▶ [EXERCISE OBJECTIVE]: Where the listing shows an image, skip it and output all other material unchanged.

▶ [MATERIAL SHOWN]:
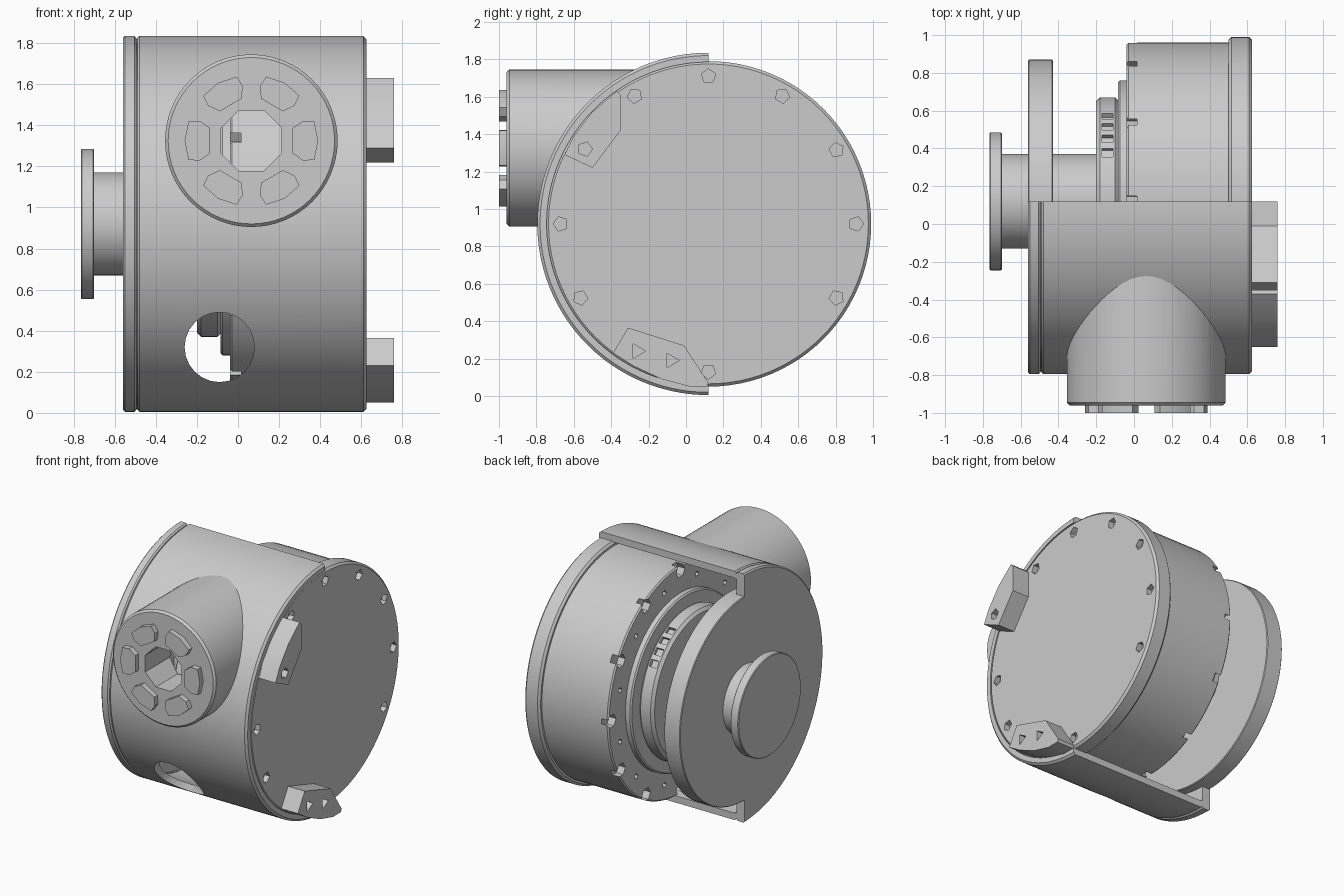
import bpy, bmesh
from math import sin, cos, radians, tau

if "Cube" in bpy.data.objects:
    bpy.data.objects.remove(bpy.data.objects["Cube"])

CY, CZ = 0.12, 0.92       # drum axis, running along x
TX, TZ = 0.065, 1.325     # front port axis, running along y

grey = bpy.data.materials.new("plain grey")
grey.use_nodes = True
GREY = (0.6, 0.6, 0.6, 1)
grey.diffuse_color = GREY
grey.node_tree.nodes["Principled BSDF"].inputs["Base Color"].default_value = GREY


def place(axis, along, a, b):
    return (along, a, b) if axis == "x" else (a, along, b)


def finish(name, bm):
    bmesh.ops.remove_doubles(bm, verts=bm.verts, dist=1e-5)
    bmesh.ops.recalc_face_normals(bm, faces=bm.faces)
    mesh = bpy.data.meshes.new(name)
    bm.to_mesh(mesh)
    bm.free()
    mesh.materials.append(grey)
    ob = bpy.data.objects.new(name, mesh)
    bpy.context.collection.objects.link(ob)
    return ob


def lathe(name, profile, axis="x", centre=(CY, CZ), start=0, sweep=360, steps=96):
    """Revolve (along, radius) points; a partial sweep gets capped ends."""
    bm = bmesh.new()
    full = sweep == 360
    rings = []
    for i in range(steps if full else steps + 1):
        t = radians(start + sweep * i / steps)
        rings.append([bm.verts.new(place(axis, u, centre[0] + r * cos(t), centre[1] + r * sin(t)))
                      for u, r in profile])
    pairs = list(zip(rings, rings[1:])) + ([(rings[-1], rings[0])] if full else [])
    n = len(profile)
    for p, q in pairs:
        for j in range(n):
            k = (j + 1) % n
            if profile[j][1] or profile[k][1]:
                bm.faces.new((p[j], p[k], q[k], q[j]))
    if not full:
        bm.faces.new(rings[0])
        bm.faces.new(rings[-1])
    return finish(name, bm)


def disc(name, x0, x1, r, bevel=0.01, **kw):
    return lathe(name, [(x0, 0), (x0, r - bevel), (x0 + bevel, r),
                        (x1 - bevel, r), (x1, r - bevel), (x1, 0)], **kw)


def prism(name, points, lo, hi, axis="x"):
    bm = bmesh.new()
    a = [bm.verts.new(place(axis, lo, *p)) for p in points]
    b = [bm.verts.new(place(axis, hi, *p)) for p in points]
    bm.faces.new(a)
    bm.faces.new(b)
    for i in range(len(points)):
        k = (i + 1) % len(points)
        bm.faces.new((a[i], a[k], b[k], b[i]))
    return finish(name, bm)


def ngon(centre, r, sides, turn=0.0):
    return [(centre[0] + r * cos(turn + tau * i / sides),
             centre[1] + r * sin(turn + tau * i / sides)) for i in range(sides)]


def polar(deg, r, centre=(CY, CZ)):
    return (centre[0] + r * cos(radians(deg)), centre[1] + r * sin(radians(deg)))


def cut(target, cutters):
    for c in cutters:
        mod = target.modifiers.new("cut", "BOOLEAN")
        mod.operation, mod.solver, mod.object = "DIFFERENCE", "EXACT", c
        bpy.context.view_layer.objects.active = target
        bpy.ops.object.modifier_apply(modifier=mod.name)
        bpy.data.objects.remove(c)


def port_bore():
    return prism("bore_cutter", ngon((TX, TZ), 0.16, 8, tau / 16), -1.2, -0.1, "y")


# Half-round front casing with its round window and end flange
casing = lathe("casing", [(-0.49, 0.865), (-0.49, 0.905), (-0.48, 0.915), (0.61, 0.915),
                          (0.625, 0.9), (0.625, 0.865)], start=90, sweep=180)
window = prism("window_cutter", ngon((-0.09, 0.32), 0.17, 24), -1.2, 0.1, "y")
cut(casing, [window, port_bore()])
disc("casing_flange", -0.56, -0.495, 0.915, start=90, sweep=180)
lathe("casing_joint", [(-0.5, 0.86), (-0.5, 0.9), (-0.48, 0.9), (-0.48, 0.86)],
      start=90, sweep=180)

# Front port, trimmed to the casing and bored through
port = lathe("port", [(-0.2, 0), (-0.2, 0.42), (-0.945, 0.42), (-0.96, 0.405), (-0.96, 0)],
             axis="y", centre=(TX, TZ), steps=64)
cut(port, [disc("trim_cutter", -0.8, 0.9, 0.88), port_bore()])

# Six raised pads round the port face
for i in range(6):
    a = 60 * i
    outline = [polar(a + d, r, (TX, TZ)) for d, r in
               ((-17, 0.21), (-21, 0.27), (-17, 0.32), (0, 0.325),
                (17, 0.32), (21, 0.27), (17, 0.21))]
    prism(f"port_pad_{i + 1}", outline, -1.0, -0.95, "y")

# Main drum with pockets breaking through its rim
drum = disc("drum", -0.04, 0.52, 0.84)
cut(drum, [prism("pocket", ngon(polar(a, 0.8), 0.05, 6), -0.1, 0.015) for a in range(0, 360, 30)])
cut(drum, [prism("pin_hole", ngon(polar(a, 0.73), 0.02, 6), -0.1, 0.0) for a in range(15, 360, 30)])

# Cover plate and the bolt sockets on it
BOLTS = [a for a in range(0, 360, 30) if a not in (150, 240, 300)]
cover = disc("cover_plate", 0.5, 0.625, 0.87, bevel=0.015)
cut(cover, [prism("socket", ngon(polar(a, 0.79), 0.04, 5, radians(a)), 0.585, 0.7) for a in BOLTS])

# Two mounting lugs on the cover
upper_lug = prism("upper_lug", [(-0.37, 1.63), (-0.35, 1.61), (-0.35, 1.42), (-0.5, 1.22),
                                (-0.65, 1.29), (-0.6, 1.39), (-0.5, 1.52)], 0.61, 0.76)
lower_lug = prism("lower_lug", [(-0.31, 0.365), (-0.01, 0.27), (0.12, 0.07), (0.11, 0.05),
                                (0.02, 0.05), (-0.13, 0.09), (-0.28, 0.16), (-0.39, 0.23)],
                  0.61, 0.76)
cut(upper_lug, [prism("socket", ngon((-0.54, 1.32), 0.04, 5), 0.71, 0.8)])
cut(lower_lug, [prism("socket", ngon(c, 0.045, 3), 0.71, 0.8)
                for c in ((-0.26, 0.24), (-0.08, 0.19))])

# Inner hub, its collar and the axle
disc("hub_collar", -0.085, -0.03, 0.64)
hub = disc("hub", -0.2, -0.08, 0.55, bevel=0.02)
cut(hub, [prism("notch", ngon(polar(a, 0.55), 0.035, 4, radians(a + 45)), -0.17, -0.11)
          for a in (35, 44, 53, 62)])
disc("axle", -0.45, -0.18, 0.25)

# End plate and hand knob
disc("end_plate", -0.56, -0.43, 0.75, bevel=0.005)
disc("knob_neck", -0.71, -0.55, 0.25)
disc("knob", -0.765, -0.7, 0.365, bevel=0.005)

# Smooth the round surfaces, keep edges crisp
bpy.ops.object.select_all(action="DESELECT")
for ob in bpy.context.collection.objects:
    if ob.type == "MESH" and ob.data.materials and ob.data.materials[0] == grey:
        ob.select_set(True)
        bpy.context.view_layer.objects.active = ob
bpy.ops.object.shade_smooth_by_angle(angle=radians(30))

▶ [EXERCISE RESPONSE]:
import bpy, bmesh
from math import sin, cos, radians, tau

if "Cube" in bpy.data.objects:
    bpy.data.objects.remove(bpy.data.objects["Cube"])

CY, CZ = 0.12, 0.92       # drum axis, running along x
TX, TZ = 0.065, 1.325     # front port axis, running along y

grey = bpy.data.materials.new("plain grey")
grey.use_nodes = True
GREY = (0.6, 0.6, 0.6, 1)
grey.diffuse_color = GREY
grey.node_tree.nodes["Principled BSDF"].inputs["Base Color"].default_value = GREY


def place(axis, along, a, b):
    return (along, a, b) if axis == "x" else (a, along, b)


def finish(name, bm):
    bmesh.ops.remove_doubles(bm, verts=bm.verts, dist=1e-5)
    bmesh.ops.recalc_face_normals(bm, faces=bm.faces)
    mesh = bpy.data.meshes.new(name)
    bm.to_mesh(mesh)
    bm.free()
    mesh.materials.append(grey)
    ob = bpy.data.objects.new(name, mesh)
    bpy.context.collection.objects.link(ob)
    return ob


def lathe(name, profile, axis="x", centre=(CY, CZ), start=0, sweep=360, steps=96):
    """Revolve (along, radius) points; a partial sweep gets capped ends."""
    bm = bmesh.new()
    full = sweep == 360
    rings = []
    for i in range(steps if full else steps + 1):
        t = radians(start + sweep * i / steps)
        rings.append([bm.verts.new(place(axis, u, centre[0] + r * cos(t), centre[1] + r * sin(t)))
                      for u, r in profile])
    pairs = list(zip(rings, rings[1:])) + ([(rings[-1], rings[0])] if full else [])
    n = len(profile)
    for p, q in pairs:
        for j in range(n):
            k = (j + 1) % n
            if profile[j][1] or profile[k][1]:
                bm.faces.new((p[j], p[k], q[k], q[j]))
    if not full:
        bm.faces.new(rings[0])
        bm.faces.new(rings[-1])
    return finish(name, bm)


def disc(name, x0, x1, r, bevel=0.01, **kw):
    return lathe(name, [(x0, 0), (x0, r - bevel), (x0 + bevel, r),
                        (x1 - bevel, r), (x1, r - bevel), (x1, 0)], **kw)


def prism(name, points, lo, hi, axis="x"):
    bm = bmesh.new()
    a = [bm.verts.new(place(axis, lo, *p)) for p in points]
    b = [bm.verts.new(place(axis, hi, *p)) for p in points]
    bm.faces.new(a)
    bm.faces.new(b)
    for i in range(len(points)):
        k = (i + 1) % len(points)
        bm.faces.new((a[i], a[k], b[k], b[i]))
    return finish(name, bm)


def ngon(centre, r, sides, turn=0.0):
    return [(centre[0] + r * cos(turn + tau * i / sides),
             centre[1] + r * sin(turn + tau * i / sides)) for i in range(sides)]


def polar(deg, r, centre=(CY, CZ)):
    return (centre[0] + r * cos(radians(deg)), centre[1] + r * sin(radians(deg)))


def cut(target, cutters):
    for c in cutters:
        mod = target.modifiers.new("cut", "BOOLEAN")
        mod.operation, mod.solver, mod.object = "DIFFERENCE", "EXACT", c
        bpy.context.view_layer.objects.active = target
        bpy.ops.object.modifier_apply(modifier=mod.name)
        bpy.data.objects.remove(c)


def port_bore():
    return prism("bore_cutter", ngon((TX, TZ), 0.16, 8, tau / 16), -1.2, -0.1, "y")


# Half-round front casing with its round window and end flange
casing = lathe("casing", [(-0.49, 0.865), (-0.49, 0.905), (-0.48, 0.915), (0.61, 0.915),
                          (0.625, 0.9), (0.625, 0.865)], start=90, sweep=180)
window = prism("window_cutter", ngon((-0.09, 0.32), 0.17, 24), -1.2, 0.1, "y")
cut(casing, [window, port_bore()])
disc("casing_flange", -0.56, -0.495, 0.915, start=90, sweep=180)
lathe("casing_joint", [(-0.5, 0.86), (-0.5, 0.9), (-0.48, 0.9), (-0.48, 0.86)],
      start=90, sweep=180)

# Front port, trimmed to the casing and bored through
port = lathe("port", [(-0.2, 0), (-0.2, 0.42), (-0.945, 0.42), (-0.96, 0.405), (-0.96, 0)],
             axis="y", centre=(TX, TZ), steps=64)
cut(port, [disc("trim_cutter", -0.8, 0.9, 0.88), port_bore()])

# Six raised pads round the port face
for i in range(6):
    a = 60 * i
    outline = [polar(a + d, r, (TX, TZ)) for d, r in
               ((-17, 0.21), (-21, 0.27), (-17, 0.32), (0, 0.325),
                (17, 0.32), (21, 0.27), (17, 0.21))]
    prism(f"port_pad_{i + 1}", outline, -1.0, -0.95, "y")

# Main drum with pockets breaking through its rim
drum = disc("drum", -0.04, 0.52, 0.84)
cut(drum, [prism("pocket", ngon(polar(a, 0.8), 0.05, 6), -0.1, 0.015) for a in range(0, 360, 30)])
cut(drum, [prism("pin_hole", ngon(polar(a, 0.73), 0.02, 6), -0.1, 0.0) for a in range(15, 360, 30)])

# Cover plate and the bolt sockets on it
BOLTS = [a for a in range(0, 360, 30) if a not in (150, 240, 300)]
cover = disc("cover_plate", 0.5, 0.625, 0.87, bevel=0.015)
cut(cover, [prism("socket", ngon(polar(a, 0.79), 0.04, 5, radians(a)), 0.585, 0.7) for a in BOLTS])

# Two mounting lugs on the cover
upper_lug = prism("upper_lug", [(-0.37, 1.63), (-0.35, 1.61), (-0.35, 1.42), (-0.5, 1.22),
                                (-0.65, 1.29), (-0.6, 1.39), (-0.5, 1.52)], 0.61, 0.76)
lower_lug = prism("lower_lug", [(-0.31, 0.365), (-0.01, 0.27), (0.12, 0.07), (0.11, 0.05),
                                (0.02, 0.05), (-0.13, 0.09), (-0.28, 0.16), (-0.39, 0.23)],
                  0.61, 0.76)
cut(upper_lug, [prism("socket", ngon((-0.54, 1.32), 0.04, 5), 0.71, 0.8)])
cut(lower_lug, [prism("socket", ngon(c, 0.045, 3), 0.71, 0.8)
                for c in ((-0.26, 0.24), (-0.08, 0.19))])

# Inner hub, its collar and the axle
disc("hub_collar", -0.085, -0.03, 0.64)
hub = disc("hub", -0.2, -0.08, 0.55, bevel=0.02)
cut(hub, [prism("notch", ngon(polar(a, 0.55), 0.035, 4, radians(a + 45)), -0.17, -0.11)
          for a in (35, 44, 53, 62)])
disc("axle", -0.45, -0.18, 0.25)

# End plate and hand knob
disc("end_plate", -0.56, -0.43, 0.75, bevel=0.005)
disc("knob_neck", -0.71, -0.55, 0.25)
disc("knob", -0.765, -0.7, 0.365, bevel=0.005)

# Smooth the round surfaces, keep edges crisp
bpy.ops.object.select_all(action="DESELECT")
for ob in bpy.context.collection.objects:
    if ob.type == "MESH" and ob.data.materials and ob.data.materials[0] == grey:
        ob.select_set(True)
        bpy.context.view_layer.objects.active = ob
bpy.ops.object.shade_smooth_by_angle(angle=radians(30))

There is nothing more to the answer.